* _EXERCISE OBJECTIVE_
In the entries below, find every line with "rings" and copy it.

* _DATA UNDER STUDY_
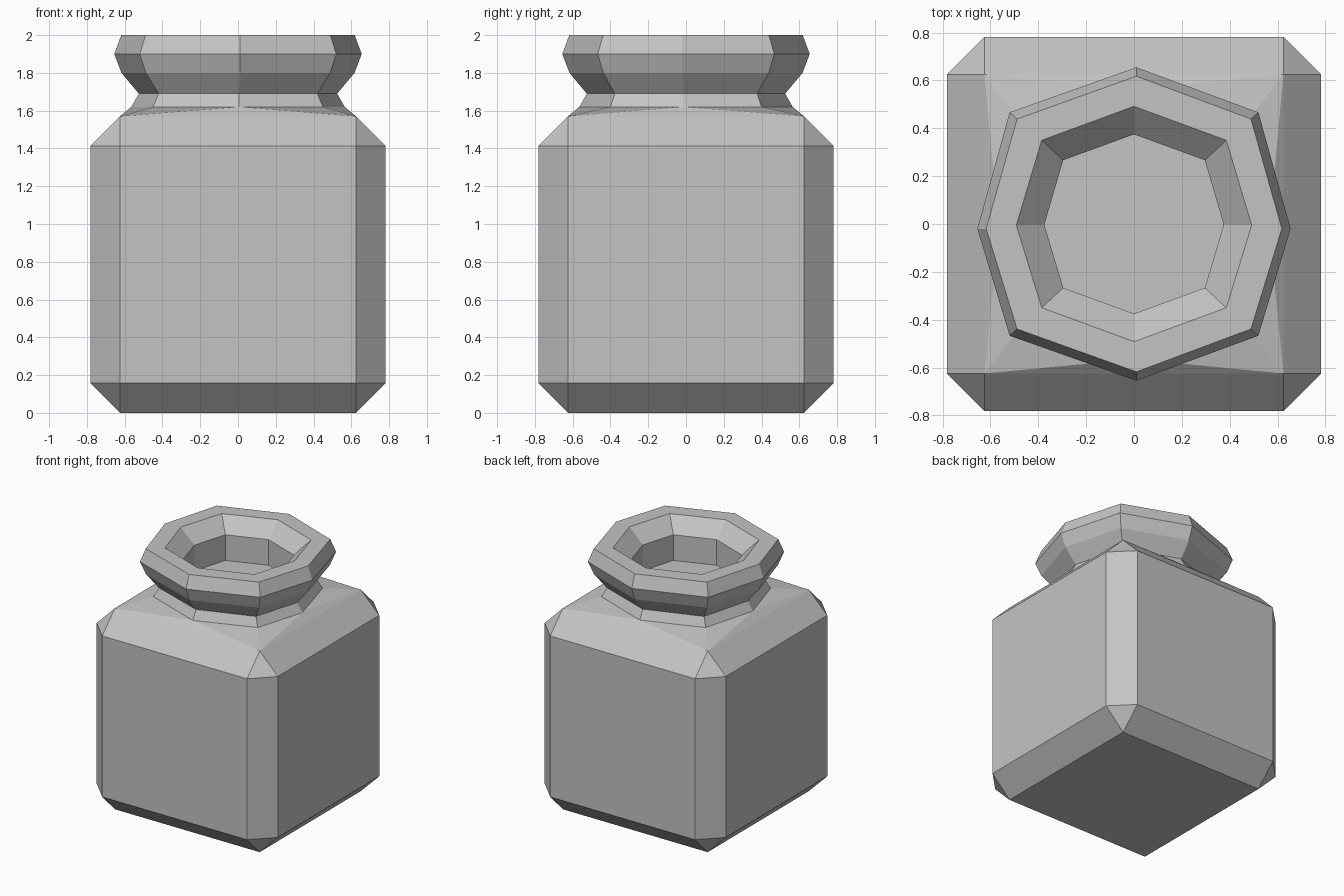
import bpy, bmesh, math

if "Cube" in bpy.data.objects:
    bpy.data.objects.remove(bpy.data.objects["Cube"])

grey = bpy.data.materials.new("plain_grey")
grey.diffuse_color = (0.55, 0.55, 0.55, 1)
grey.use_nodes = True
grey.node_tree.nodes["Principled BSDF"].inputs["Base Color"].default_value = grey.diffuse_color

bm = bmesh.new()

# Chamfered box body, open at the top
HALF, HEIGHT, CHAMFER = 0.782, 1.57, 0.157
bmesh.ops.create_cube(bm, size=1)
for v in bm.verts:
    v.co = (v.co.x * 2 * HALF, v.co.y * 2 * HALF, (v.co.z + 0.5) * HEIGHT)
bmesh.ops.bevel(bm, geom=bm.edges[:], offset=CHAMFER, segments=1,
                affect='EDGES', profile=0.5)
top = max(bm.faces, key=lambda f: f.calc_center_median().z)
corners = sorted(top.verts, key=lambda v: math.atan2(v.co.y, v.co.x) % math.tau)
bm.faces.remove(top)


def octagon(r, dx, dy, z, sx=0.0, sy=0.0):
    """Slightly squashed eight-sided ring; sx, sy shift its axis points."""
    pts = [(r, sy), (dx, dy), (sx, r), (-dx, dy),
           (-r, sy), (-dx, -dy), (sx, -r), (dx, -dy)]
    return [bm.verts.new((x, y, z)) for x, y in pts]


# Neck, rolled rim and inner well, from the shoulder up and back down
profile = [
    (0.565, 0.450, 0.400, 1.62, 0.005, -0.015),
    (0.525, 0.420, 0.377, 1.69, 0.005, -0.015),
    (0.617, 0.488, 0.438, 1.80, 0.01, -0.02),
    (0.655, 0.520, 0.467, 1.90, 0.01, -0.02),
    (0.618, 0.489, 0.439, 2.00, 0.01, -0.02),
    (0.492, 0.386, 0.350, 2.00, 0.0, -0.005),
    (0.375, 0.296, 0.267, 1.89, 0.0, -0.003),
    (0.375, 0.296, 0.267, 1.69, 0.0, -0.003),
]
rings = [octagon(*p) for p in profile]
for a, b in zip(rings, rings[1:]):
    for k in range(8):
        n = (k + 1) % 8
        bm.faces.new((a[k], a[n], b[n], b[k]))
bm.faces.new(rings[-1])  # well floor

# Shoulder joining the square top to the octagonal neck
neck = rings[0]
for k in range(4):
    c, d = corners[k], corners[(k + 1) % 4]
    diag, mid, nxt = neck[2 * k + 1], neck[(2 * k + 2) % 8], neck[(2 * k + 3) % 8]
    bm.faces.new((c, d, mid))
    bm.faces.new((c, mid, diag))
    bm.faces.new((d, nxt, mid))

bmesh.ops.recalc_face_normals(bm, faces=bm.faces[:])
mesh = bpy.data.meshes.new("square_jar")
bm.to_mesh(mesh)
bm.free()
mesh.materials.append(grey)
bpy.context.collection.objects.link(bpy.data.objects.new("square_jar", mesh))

* _OUTPUT OF THE TASK_
rings = [octagon(*p) for p in profile]
for a, b in zip(rings, rings[1:]):
bm.faces.new(rings[-1])  # well floor
neck = rings[0]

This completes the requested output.